The Institute for American Police Reform: Evaluation of Community Engagement and Education Work

Baltimore police playing basketball with community members

Photo courtesy of the Baltimore Police Department

Support for this work was provided by the AIR Equity Initiative

Black and Latino individuals are arrested, detained, convicted, and incarcerated at significantly higher rates than their White and Asian counterparts for similar crimes. And within consistent police encounters, Black and Latino people are more likely to experience force.

The Institute for American Police Reform

The Institute for American Police Reform (IAPR) offers a promising framework for spawning contextually competent community-engaged policing reform focused on compassion; mindfulness of history; and sensitivity to the racial, ethnic, identity, and cultural diversities of communities. To address decades of inequitable policing and justice practices nationwide, IAPR proposes a transformational redevelopment of policing services through five interdependent pillars: (1) Law and Policy, (2) Accountability, (3) Standards and Training, (4) Leadership Development, and (5) Community Engagement and Education.

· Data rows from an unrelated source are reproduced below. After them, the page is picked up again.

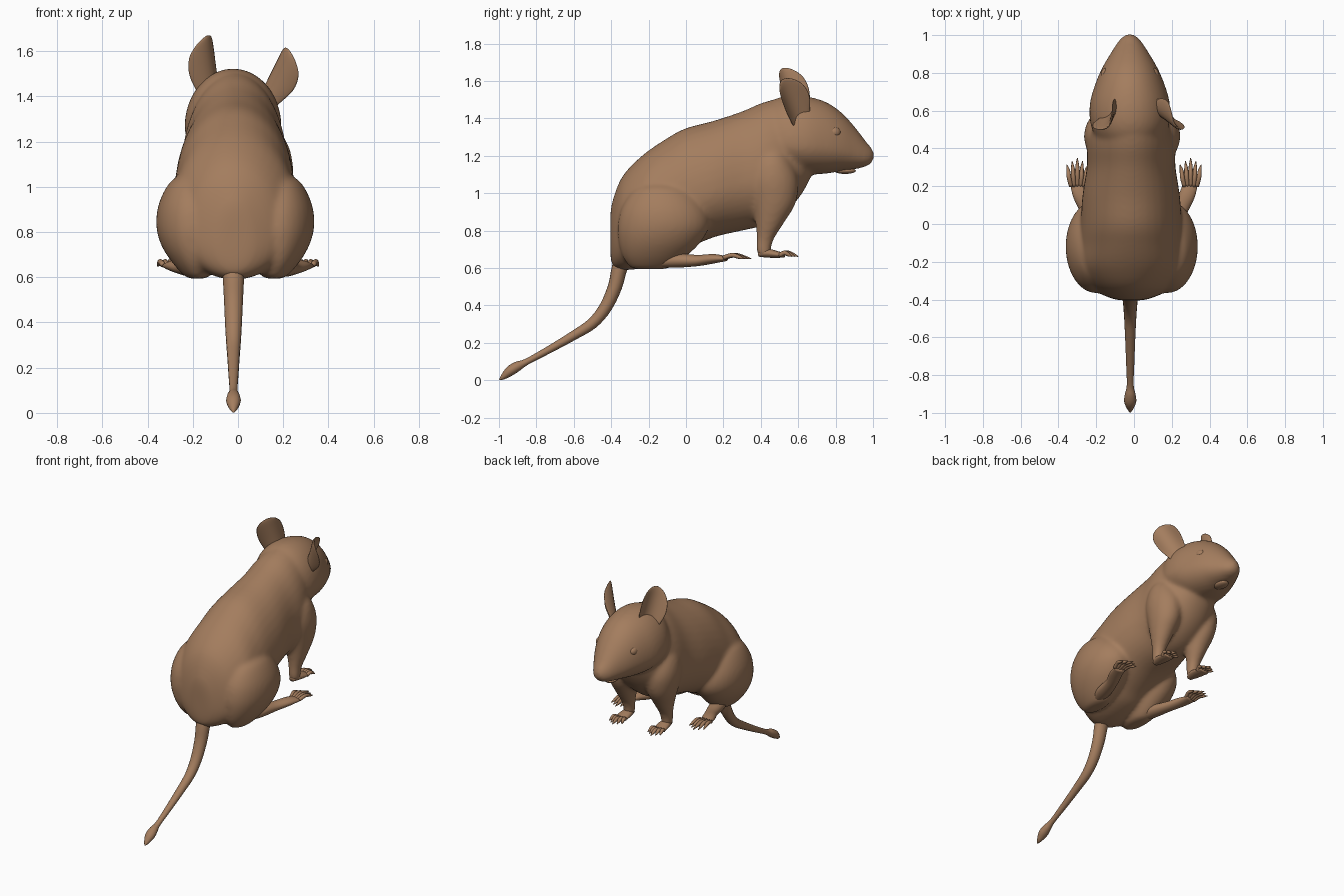
import bpy, bmesh, math
from mathutils import Vector, Matrix

if "Cube" in bpy.data.objects:
    bpy.data.objects.remove(bpy.data.objects["Cube"])

fur = bpy.data.materials.new("brown_fur")
fur.diffuse_color = (0.37, 0.205, 0.112, 1)
fur.use_nodes = True
fur.node_tree.nodes["Principled BSDF"].inputs["Base Color"].default_value = fur.diffuse_color


def spline(keys, steps):
    """Catmull-Rom interpolation of tuples."""
    out = []
    n = len(keys)
    for i in range(n - 1):
        p0, p1, p2, p3 = (keys[max(0, min(n - 1, i + k))] for k in (-1, 0, 1, 2))
        for s in range(steps):
            t = s / steps
            out.append([0.5 * (2 * b + (c - a) * t + (2 * a - 5 * b + 4 * c - d) * t * t
                               + (3 * b - a - 3 * c + d) * t ** 3)
                        for a, b, c, d in zip(p0, p1, p2, p3)])
    out.append(list(keys[-1]))
    return out


def finish(name, bm):
    bmesh.ops.recalc_face_normals(bm, faces=bm.faces)
    for f in bm.faces:
        f.smooth = True
    me = bpy.data.meshes.new(name)
    bm.to_mesh(me)
    bm.free()
    me.materials.append(fur)
    ob = bpy.data.objects.new(name, me)
    bpy.context.collection.objects.link(ob)
    return ob


def loft(name, keys, ref=(0, 0, 1), axis=None, seg=24, steps=4, warp=None):
    """Skin oval rings; key = x, y, z, side radius, up radius, down radius."""
    keys = [k if len(k) == 6 else (*k, k[-1]) for k in keys]
    pts = spline(keys, steps)
    bm = bmesh.new()
    rings = []
    for i, p in enumerate(pts):
        c = Vector(p[:3])
        if axis:
            t = Vector(axis)
        else:
            t = Vector(pts[min(i + 1, len(pts) - 1)][:3]) - Vector(pts[max(i - 1, 0)][:3])
        t.normalize()
        side = t.cross(Vector(ref)).normalized()
        up = side.cross(t)
        ring = []
        for j in range(seg):
            a = 2 * math.pi * j / seg
            r = p[4] if math.sin(a) > 0 else p[5]
            co = c + side * max(p[3], .001) * math.cos(a) + up * max(r, .001) * math.sin(a)
            ring.append(bm.verts.new(warp(co) if warp else co))
        rings.append(ring)
    for r0, r1 in zip(rings, rings[1:]):
        for j in range(seg):
            k = (j + 1) % seg
            bm.faces.new((r0[j], r0[k], r1[k], r1[j]))
    bm.faces.new(rings[0])
    bm.faces.new(rings[-1])
    return finish(name, bm)


def profile(name, rows, cx, f):
    """Body mass from side outline rows: y, top z, bottom z, half width."""
    keys = []
    for y, zt, zb, w in rows:
        zc = zb + f * (zt - zb)
        keys.append((cx, y, zc, w, zt - zc, zc - zb))
    return loft(name, keys, axis=(0, 1, 0), seg=40)


def ellipsoid(name, centre, radii):
    bm = bmesh.new()
    bmesh.ops.create_uvsphere(bm, u_segments=20, v_segments=12, radius=1)
    bm.transform(Matrix.Translation(centre) @ Matrix.Diagonal((*radii, 1)))
    return finish(name, bm)


def blend(name, parts):
    """Fuse overlapping masses into one softly blended skin."""
    bm = bmesh.new()
    for ob in parts:
        bm.from_mesh(ob.data)
        bpy.data.objects.remove(ob)
    ob = finish(name, bm)
    mod = ob.modifiers.new("fuse", 'REMESH')
    mod.mode = 'VOXEL'
    mod.voxel_size = .011
    mod.use_smooth_shade = True
    mod = ob.modifiers.new("soften", 'SMOOTH')
    mod.factor = .5
    mod.iterations = 14
    return ob


# torso and head
masses = [profile("torso", [
    (-.405, .86, .70, .03), (-.395, .95, .62, .10), (-.34, 1.09, .59, .21),
    (-.23, 1.205, .60, .28), (-.10, 1.295, .64, .275), (0, 1.348, .70, .268),
    (.15, 1.388, .765, .258), (.30, 1.438, .80, .235), (.42, 1.488, .83, .232),
    (.52, 1.50, .89, .205), (.60, 1.42, .97, .16), (.66, 1.30, 1.07, .10),
    (.68, 1.22, 1.14, .03)], -.015, .40),
    profile("head", [
        (.36, 1.36, 1.24, .07), (.40, 1.44, 1.19, .13), (.47, 1.50, 1.14, .185),
        (.55, 1.522, 1.112, .212), (.65, 1.517, 1.10, .21), (.75, 1.487, 1.105, .18),
        (.83, 1.433, 1.118, .145), (.90, 1.358, 1.128, .104), (.96, 1.28, 1.142, .066),
        (.99, 1.245, 1.16, .04), (1.005, 1.22, 1.185, .015)], -.022, .38)]
ellipsoid("nose", (-.024, .982, 1.208), (.024, .018, .02))
ellipsoid("lower_jaw", (-.025, .85, 1.120), (.038, .058, .017))

# tail with tufted tip
loft("tail", [
    (-.02, -.32, .68, .05, .05), (-.02, -.355, .60, .047, .042), (-.02, -.38, .50, .042, .038),
    (-.02, -.43, .39, .037, .034), (-.02, -.50, .305, .032, .03), (-.02, -.60, .24, .027, .025),
    (-.02, -.73, .165, .022, .02), (-.02, -.85, .10, .018, .017), (-.02, -.90, .075, .028, .026),
    (-.02, -.94, .05, .032, .027), (-.02, -.975, .02, .018, .016), (-.02, -.997, .003, .003, .003)],
    seg=16)


def toes(name, x, y, z, length, gap, spread):
    for i in range(5):
        o = i - 2
        reach = length - .018 * abs(o)
        loft(f"{name}_{i + 1}", [
            (x + o * gap, y, z, .012, .012),
            (x + o * (gap + spread) / 2, y + reach * .4, z + .014, .012, .012),
            (x + o * (gap + spread * 2) / 3, y + reach * .72, z + .004, .010, .010),
            (x + o * spread, y + reach, z - .006, .002, .002)], seg=8, steps=3)


for s, label in ((-1, "left"), (1, "right")):
    # hind leg: thigh, long foot, toes
    masses.append(loft(f"{label}_haunch", [
        (s * .19 - .012, -.14, 1.06, .02, .03), (s * .195 - .012, -.13, 1.025, .09, .14),
        (s * .19 - .012, -.12, .93, .147, .22), (s * .19 - .012, -.12, .83, .16, .245),
        (s * .19 - .012, -.14, .74, .137, .22), (s * .18 - .01, -.17, .66, .097, .168),
        (s * .17 - .01, -.19, .602, .052, .105), (s * .17 - .01, -.19, .594, .02, .05)],
        ref=(0, 1, 0), axis=(0, 0, -1), seg=32))
    loft(f"{label}_hind_foot", [
        (s * .185, -.15, .63, .03, .025), (s * .205, -.06, .64, .048, .038),
        (s * .24, .06, .64, .04, .03), (s * .28, .15, .65, .042, .025),
        (s * .30, .215, .65, .038, .013)])
    toes(f"{label}_hind_toe", s * .30, .20, .655, .15, .016, .028)

    # foreleg: shoulder to wrist, paw, toes
    masses.append(loft(f"{label}_foreleg", [
        (s * .13 - .01, .46, 1.26, .05, .05), (s * .14 - .01, .46, 1.18, .095, .10),
        (s * .145 - .01, .465, 1.07, .11, .135), (s * .145 - .005, .47, .95, .094, .118),
        (s * .145, .45, .85, .067, .08), (s * .145, .425, .76, .043, .048),
        (s * .145, .415, .70, .037, .04), (s * .145, .42, .665, .034, .034)],
        ref=(0, 1, 0), axis=(0, 0, -1)))
    loft(f"{label}_front_paw", [
        (s * .145, .385, .675, .02, .014), (s * .145, .43, .68, .036, .024),
        (s * .147, .49, .672, .042, .018), (s * .148, .53, .668, .034, .01)])
    toes(f"{label}_front_toe", s * .148, .50, .668, .10, .015, .024)

    # eye
    ellipsoid(f"{label}_eye", (s * .124 - .022, .79, 1.325), (.03, .037, .031))

    # cupped ear, right one leaning further out
    base, tip = ((-.125, .615, 1.40), (-.155, .53, 1.67)) if s < 0 else ((.135, .62, 1.38), (.24, .53, 1.605))
    base = Vector(base)
    h = (Vector(tip) - base)
    height = h.length
    h.normalize()
    w = Vector((-s * .62, .78, 0))
    w = (w - h * w.dot(h)).normalized()
    n = w.cross(h) * s
    frame = Matrix((w, n, h)).transposed()

    def cup(co, base=base, frame=frame):
        return base + frame @ Vector((co.x, co.y + 7 * co.x * co.x - .022, co.z))

    loft(f"{label}_ear", [
        (0, 0, -.05, .04, .025), (0, 0, .03, .066, .016), (0, 0, height * .42, .086, .011),
        (0, 0, height * .70, .082, .009), (0, 0, height * .88, .058, .008),
        (0, 0, height * .97, .03, .006), (0, 0, height, .006, .003)],
        ref=(0, 1, 0), axis=(0, 0, 1), warp=cup)

blend("body", masses)
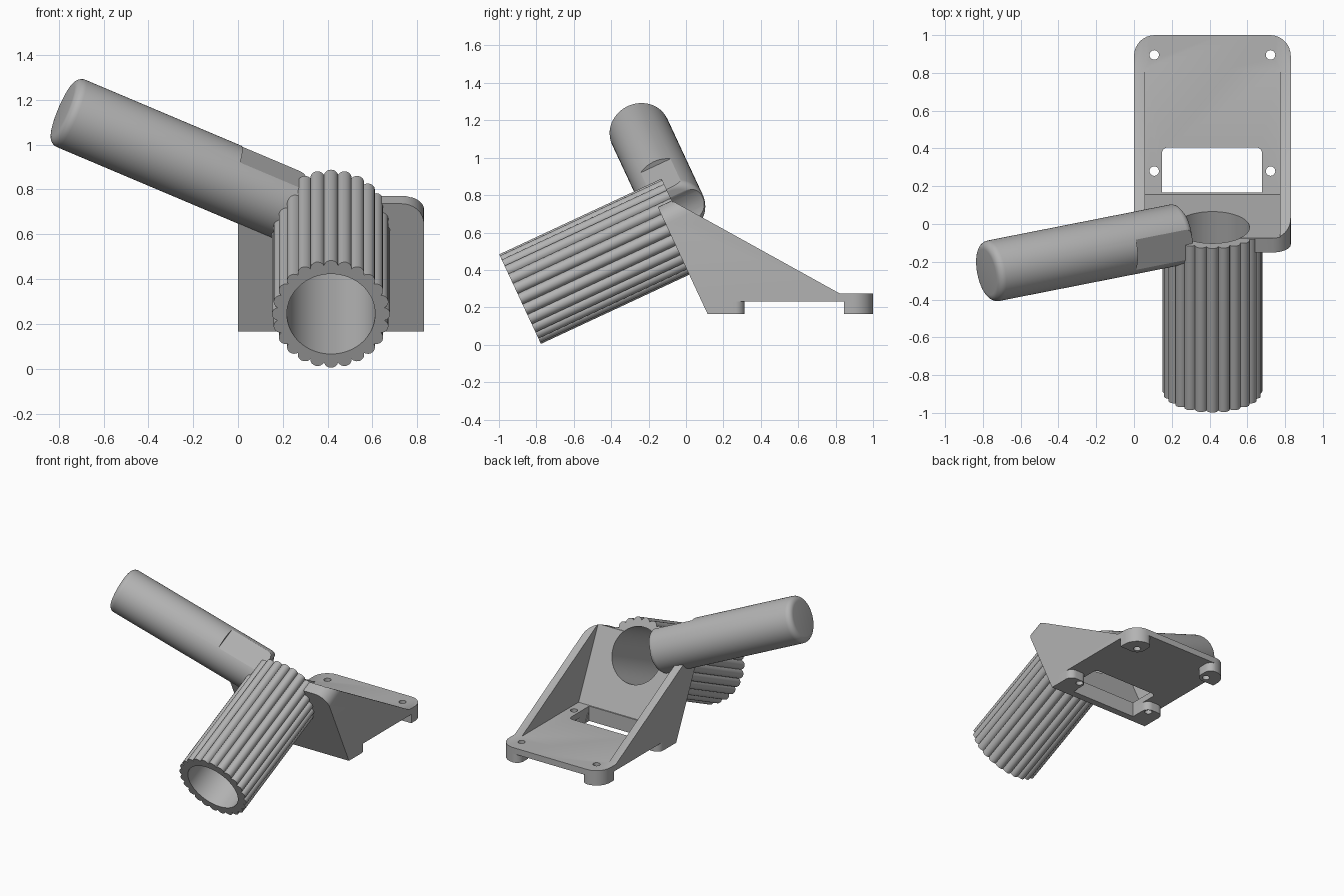
import bpy, bmesh, math
from math import sin, cos, pi
from mathutils import Matrix, Vector

cube = bpy.data.objects.get("Cube")
if cube:
    bpy.data.objects.remove(cube)

grey = bpy.data.materials.new("plain_grey")
grey.use_nodes = True
colour = (0.45, 0.45, 0.45, 1)
grey.diffuse_color = colour
grey.node_tree.nodes["Principled BSDF"].inputs["Base Color"].default_value = colour

# Shared dimensions
TILT = math.radians(25)
S, C = sin(TILT), cos(TILT)
WIDTH, MID = 0.83, 0.415
PLATE = 0.083
AXIS = 0.495
FLOOR, BASE_LOW, BASE_TOP = 0.165, 0.23, 0.275


def frame(x, y, z, origin=(0, 0, 0)):
    m = Matrix((x, y, z)).transposed().to_4x4()
    m.translation = Vector(origin)
    return m


# Working frames: flat, side profile, tilted plate, handle axis
FLAT = Matrix.Identity(4)
SIDE = frame((0, 1, 0), (0, 0, 1), (1, 0, 0))
TILTED = frame((1, 0, 0), (0, -S, C), (0, -C, -S), (0, 0.115, FLOOR))
HANDLE = TILTED @ frame((0, 0, 1), (S, C, 0), (-C, S, 0), (MID, AXIS, -PLATE))


def prism(name, points, low, high, space=FLAT):
    bm = bmesh.new()
    face = bm.faces.new([bm.verts.new((x, y, low)) for x, y in points])
    top = bmesh.ops.extrude_face_region(bm, geom=[face])["geom"]
    moved = [g for g in top if isinstance(g, bmesh.types.BMVert)]
    bmesh.ops.translate(bm, verts=moved, vec=(0, 0, high - low))
    bmesh.ops.recalc_face_normals(bm, faces=bm.faces)
    bm.transform(space)
    mesh = bpy.data.meshes.new(name)
    bm.to_mesh(mesh)
    bm.free()
    mesh.materials.append(grey)
    ob = bpy.data.objects.new(name, mesh)
    bpy.context.collection.objects.link(ob)
    return ob


def circle(x, y, r, n=64):
    return [(x + r * cos(2 * pi * i / n), y + r * sin(2 * pi * i / n)) for i in range(n)]


def rounded(x0, x1, y0, y1, radii, n=8):
    """Rectangle with corner radii from lower left, anticlockwise."""
    pts = []
    corners = [(x0, y0, 1, 1), (x1, y0, -1, 1), (x1, y1, -1, -1), (x0, y1, 1, -1)]
    for k, ((x, y, sx, sy), r) in enumerate(zip(corners, radii)):
        if r == 0:
            pts.append((x, y))
            continue
        for i in range(n + 1):
            a = pi + (k + i / n) * pi / 2
            pts.append((x + sx * r + r * cos(a), y + sy * r + r * sin(a)))
    return pts


def apply(ob, mod):
    bpy.context.view_layer.objects.active = ob
    bpy.ops.object.modifier_apply(modifier=mod.name)


def carve(ob, tool, operation="DIFFERENCE"):
    mod = ob.modifiers.new("cut", "BOOLEAN")
    mod.operation, mod.solver, mod.object = operation, "EXACT", tool
    apply(ob, mod)


tools = []


def cutter(*args):
    ob = prism("cutter", *args)
    ob.hide_render = True
    tools.append(ob)
    return ob


bore = cutter(circle(MID, AXIS, 0.197), -0.42, 1.0, TILTED)

# Bracket: side profile trimmed to rounded corners, then hollowed
bracket = prism("bracket", [
    (0.115, FLOOR), (0.207, FLOOR), (0.177, BASE_LOW), (1.0, BASE_LOW),
    (1.0, BASE_TOP), (0.82, BASE_TOP), (-0.076, 0.771), (-0.151, 0.736)],
    0, WIDTH, SIDE)
carve(bracket, cutter(rounded(-0.0, WIDTH, -1, 0.63, (0, 0, 0.1, 0.1)), -3, 1, TILTED), "INTERSECT")
carve(bracket, cutter(rounded(0, WIDTH, -1, 1, (0, 0, 0.11, 0.11)), -1, 2), "INTERSECT")
carve(bracket, cutter([(0.157, BASE_TOP), (1.2, BASE_TOP), (1.2, 1), (-0.181, 1)],
                      0.058, WIDTH - 0.058, SIDE))
carve(bracket, cutter(rounded(0.148, 0.678, 0.166, 0.405, (0, 0, 0.03, 0.03)), 0, 0.4))
carve(bracket, bore)

# Feet with screw holes
parts = [bracket]
for side in ("right", "left"):
    for end, y in (("front", 0.28), ("back", 0.895)):
        front = end == "front"
        span = (0.166, 0.314) if front else (0.845, 1.0)
        radii = (0, 0, 0.05, 0.05) if front else (0, 0.06, 0.05, 0.11)
        outline = rounded(0, 0.148 if front else 0.16, *span, radii)
        x = 0.107
        if side == "left":
            outline = [(WIDTH - px, py) for px, py in outline]
            x = WIDTH - x
        foot = prism(f"{end}_{side}_foot", outline, FLOOR, BASE_LOW)
        hole = cutter(circle(x, y, 0.025, 24), 0, 0.4)
        carve(foot, hole)
        carve(bracket, hole)
        parts.append(foot)

# Ribbed tube: a ring of overlapping round ribs
RIBS, RING, RIB = 24, 0.232, 0.032
half = pi / RIBS
spread = half + pi / 2 - math.acos(RING * sin(half) / RIB)
outline = []
for i in range(RIBS):
    a = 2 * half * i
    for j in range(8):
        b = a - spread + 2 * spread * j / 8
        outline.append((MID + RING * cos(a) + RIB * cos(b), AXIS + RING * sin(a) + RIB * sin(b)))
tube = prism("ribbed_tube", outline, -PLATE, 0.875, TILTED)
carve(tube, bore)
parts.append(tube)

# Handle: rounded bar with a shallow flat near the tube
handle = prism("handle", circle(0, 0, 0.163), 0.177, 1.319, HANDLE)
bevel = handle.modifiers.new("round_ends", "BEVEL")
bevel.width, bevel.segments, bevel.limit_method = 0.04, 6, "ANGLE"
apply(handle, bevel)
carve(handle, cutter(rounded(-0.3, 0.3, 0.137, 0.4, (0, 0, 0, 0)), -0.1, 0.511, HANDLE))
carve(handle, bore)
parts.append(handle)

# Clean up and shade
for tool in tools:
    bpy.data.objects.remove(tool)
bpy.ops.object.select_all(action="DESELECT")
for ob in parts:
    ob.select_set(True)
bpy.context.view_layer.objects.active = bracket
bpy.ops.object.shade_smooth_by_angle(angle=math.radians(30))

Evaluation of Community Engagement and Education Work

AIR has partnered with IAPR, a project-specific Community Participation Council, and other policing experts in an effort to determine the impact of IAPR’s activities under the Community Engagement and Education pillar. This partnership provides a unique opportunity to support greater police-community engagement with an eye towards improved racial equity. 

The primary questions we address in our evaluation are as follows:

  • Do IAPR’s activities improve the racial equity of policing practices?
  • Do IAPR activities improve police accountability, cooperation between communities and police, and community experiences with and perceptions about police?
    • If so, how does the extent of these changes vary across different racial and ethnic groups?

The project integrates technical assistance and evaluation to (a) codify IAPR’s community engagement and education goals and infrastructure and produce a theory of change; (b) provide technical assistance to bolster IAPR’s capacity to measure the alignment of its services/deliverables with its developed theory of change; and (c) develop and conduct a mixed-methods research design to evaluate activities and outcomes in IAPR’s theory of change.

Throughout the evaluation, we will collaborate with IAPR and Community Participation Council members around key decisionmaking and dissemination. The project team brings together diverse expertise across justice, community thriving, implicit bias in policing, and workforce development, as well as diverse methodologists to implement this three-phase design.  

Candace Hester
Principal Researcher
Anne Diffenderffer
Senior Researcher